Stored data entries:
=-=-=-=-=
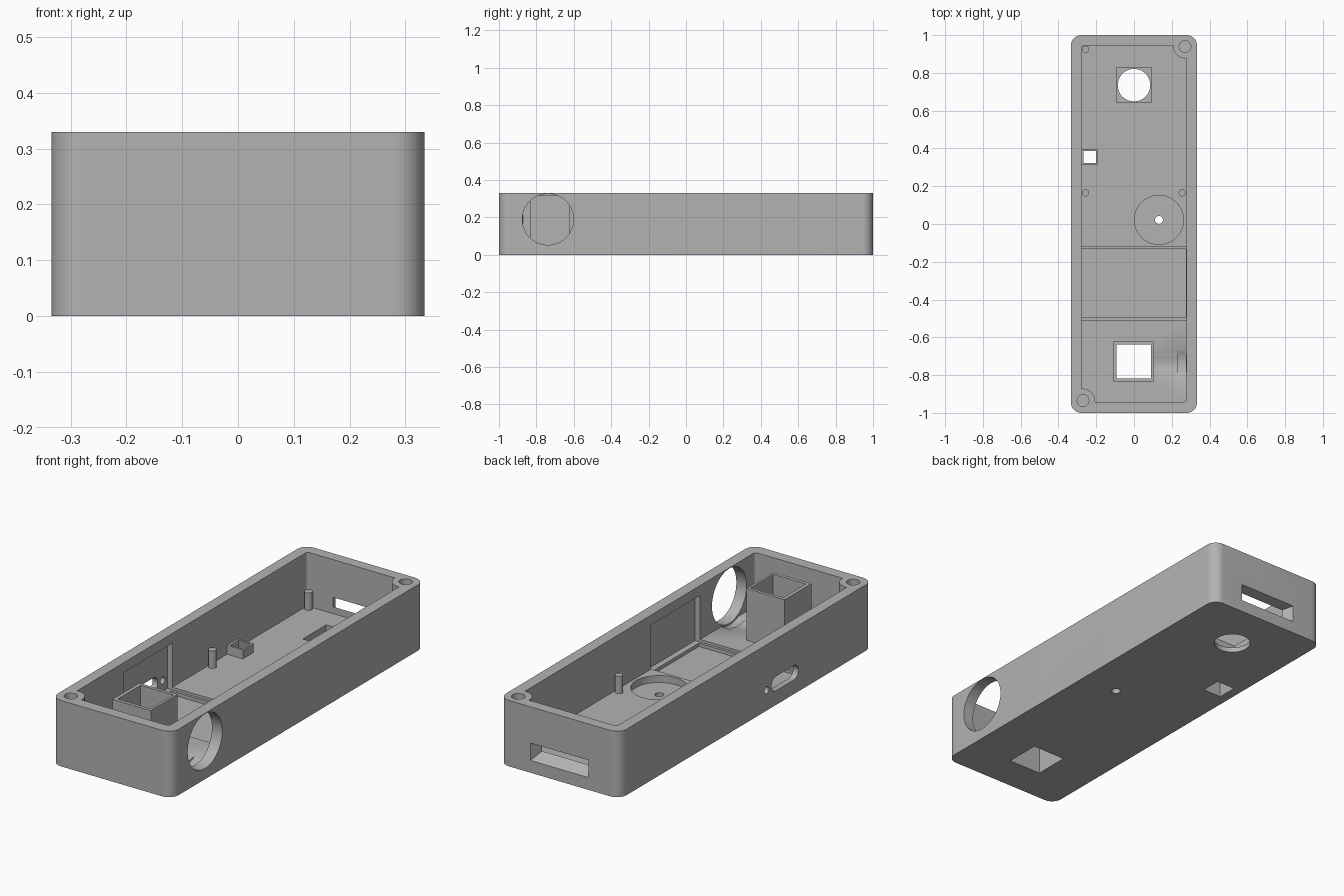
import bpy, bmesh, math
from mathutils import Vector

if "Cube" in bpy.data.objects:
    bpy.data.objects.remove(bpy.data.objects["Cube"], do_unlink=True)

grey = bpy.data.materials.new("plain_grey")
grey.use_nodes = True
color = (0.45, 0.45, 0.45, 1)
grey.diffuse_color = color
grey.node_tree.nodes["Principled BSDF"].inputs["Base Color"].default_value = color

H = 0.33        # case height
FLOOR = 0.06    # main floor level


def loft(name, low, high):
    """Solid between two matching loops of points."""
    bm = bmesh.new()
    a = [bm.verts.new(p) for p in low]
    b = [bm.verts.new(p) for p in high]
    bm.faces.new(a)
    bm.faces.new(b)
    for i in range(len(a)):
        j = (i + 1) % len(a)
        bm.faces.new((a[i], a[j], b[j], b[i]))
    bmesh.ops.recalc_face_normals(bm, faces=bm.faces)
    mesh = bpy.data.meshes.new(name)
    bm.to_mesh(mesh)
    bm.free()
    mesh.materials.append(grey)
    ob = bpy.data.objects.new(name, mesh)
    bpy.context.collection.objects.link(ob)
    return ob


def rect(x0, x1, y0, y1, z, r=0.0, n=10):
    """Rectangle loop, rounded when r is set."""
    if not r:
        return [(x0, y0, z), (x1, y0, z), (x1, y1, z), (x0, y1, z)]
    pts = []
    corners = ((x1 - r, y1 - r), (x0 + r, y1 - r), (x0 + r, y0 + r), (x1 - r, y0 + r))
    for k, (cx, cy) in enumerate(corners):
        for i in range(n + 1):
            t = (k + i / n) * math.pi / 2
            pts.append((cx + r * math.cos(t), cy + r * math.sin(t), z))
    return pts


def block(name, x0, x1, y0, y1, z0, z1, r=0.0):
    return loft(name, rect(x0, x1, y0, y1, z0, r), rect(x0, x1, y0, y1, z1, r))


def rod(name, center, r, length, axis="Z", stretch=0.0, n=48):
    """Cylinder from center along an axis; stretch makes it a slot in y."""
    low = []
    for i in range(n):
        t = 2 * math.pi * (i + 0.5) / n
        u, v = r * math.cos(t), r * math.sin(t)
        u += math.copysign(stretch, u)
        low.append(Vector((u, v, 0) if axis == "Z" else (0, u, v)) + Vector(center))
    step = Vector((0, 0, length) if axis == "Z" else (length, 0, 0))
    return loft(name, low, [p + step for p in low])


def subtract(target, cutters):
    bpy.context.view_layer.objects.active = target
    for c in cutters:
        mod = target.modifiers.new("cut", "BOOLEAN")
        mod.operation = "DIFFERENCE"
        mod.solver = "EXACT"
        mod.object = c
        bpy.ops.object.modifier_apply(modifier=mod.name)
        bpy.data.objects.remove(c, do_unlink=True)


# Outer case and the hollow, which leaves bosses, posts and towers standing
case = block("case", -0.334, 0.334, -1, 1, 0, H, 0.055)
hollow = block("hollow", -0.279, 0.277, -0.942, 0.945, FLOOR, H + 0.1, 0.015)
SCREWS = [(0.27, 0.94), (-0.27, -0.935)]
POSTS = [(-0.257, 0.925), (-0.257, 0.165), (0.255, 0.165)]
standing = [rod("screw_boss", (x, y, -0.1), 0.063, 0.6) for x, y in SCREWS]
standing += [rod("post", (x, y, 0), 0.019, 0.147, n=24) for x, y in POSTS]
standing += [
    block("large_tower", -0.11, 0.102, -0.835, -0.622, 0, 0.318),
    block("small_tower", -0.3, -0.192, 0.312, 0.398, 0, 0.105),
]
subtract(hollow, standing)
subtract(case, [hollow])

# Screw holes
cuts = [rod("screw_hole", (x, y, 0.1), 0.031, 0.3, n=32) for x, y in SCREWS]

# Holes through both towers; the small one flares towards the underside
cuts += [
    block("large_tower_hole", -0.092, 0.09, -0.818, -0.638, -0.05, 0.4),
    loft("small_tower_hole", rect(-0.288, -0.182, 0.302, 0.408, -0.01),
         rect(-0.265, -0.205, 0.325, 0.385, 0.12)),
]

# Round opening in a square recess, and a shallow dish with a pinhole
cuts += [
    block("square_recess", -0.092, 0.092, 0.643, 0.828, 0.025, 0.12),
    rod("round_opening", (0, 0.735, -0.05), 0.086, 0.2),
    rod("dish", (0.132, 0.022, 0.025), 0.13, 0.1, n=64),
    rod("pinhole", (0.132, 0.022, -0.05), 0.021, 0.2, n=24),
]

# Stepped battery bay, undercutting both side walls
cuts += [
    block("bay_upper", -0.305, 0.305, -0.508, -0.12, 0.047, 0.28),
    block("bay_lower", -0.277, 0.275, -0.495, -0.133, 0.03, 0.1),
]

# Large side port with a shallow counterbore in the floor
cuts += [
    rod("side_port", (0.1025, -0.738, 0.19), 0.137, 0.4, "X", n=64),
    rod("counterbore", (0.23, -0.738, 0.19), 0.146, 0.046, "X", n=64),
]

# Slot and small hole on the opposite wall
cuts += [
    rod("switch_slot", (-0.4, -0.305, 0.107), 0.036, 0.15, "X", 0.07, 32),
    rod("small_side_hole", (-0.4, -0.16, 0.102), 0.018, 0.15, "X", n=24),
]


# Tapered window in the back wall
def upright(x, z0, z1, y):
    return [(-x, y, z0), (x, y, z0), (x, y, z1), (-x, y, z1)]


cuts.append(loft("back_window", upright(0.13, 0.1, 0.14, 0.935),
                 upright(0.165, 0.056, 0.15, 1.01)))
subtract(case, cuts)

# Smooth rounded walls, crisp edges
bpy.ops.object.select_all(action="DESELECT")
case.select_set(True)
bpy.context.view_layer.objects.active = case
bpy.ops.object.shade_smooth_by_angle(angle=math.radians(30))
=-=-=-=-=
** WHAT YOU WILL DO **
For every line above with the word "rounded" in it, make a copy.

** REPLY TO THE EXERCISE **
    """Rectangle loop, rounded when r is set."""
# Smooth rounded walls, crisp edges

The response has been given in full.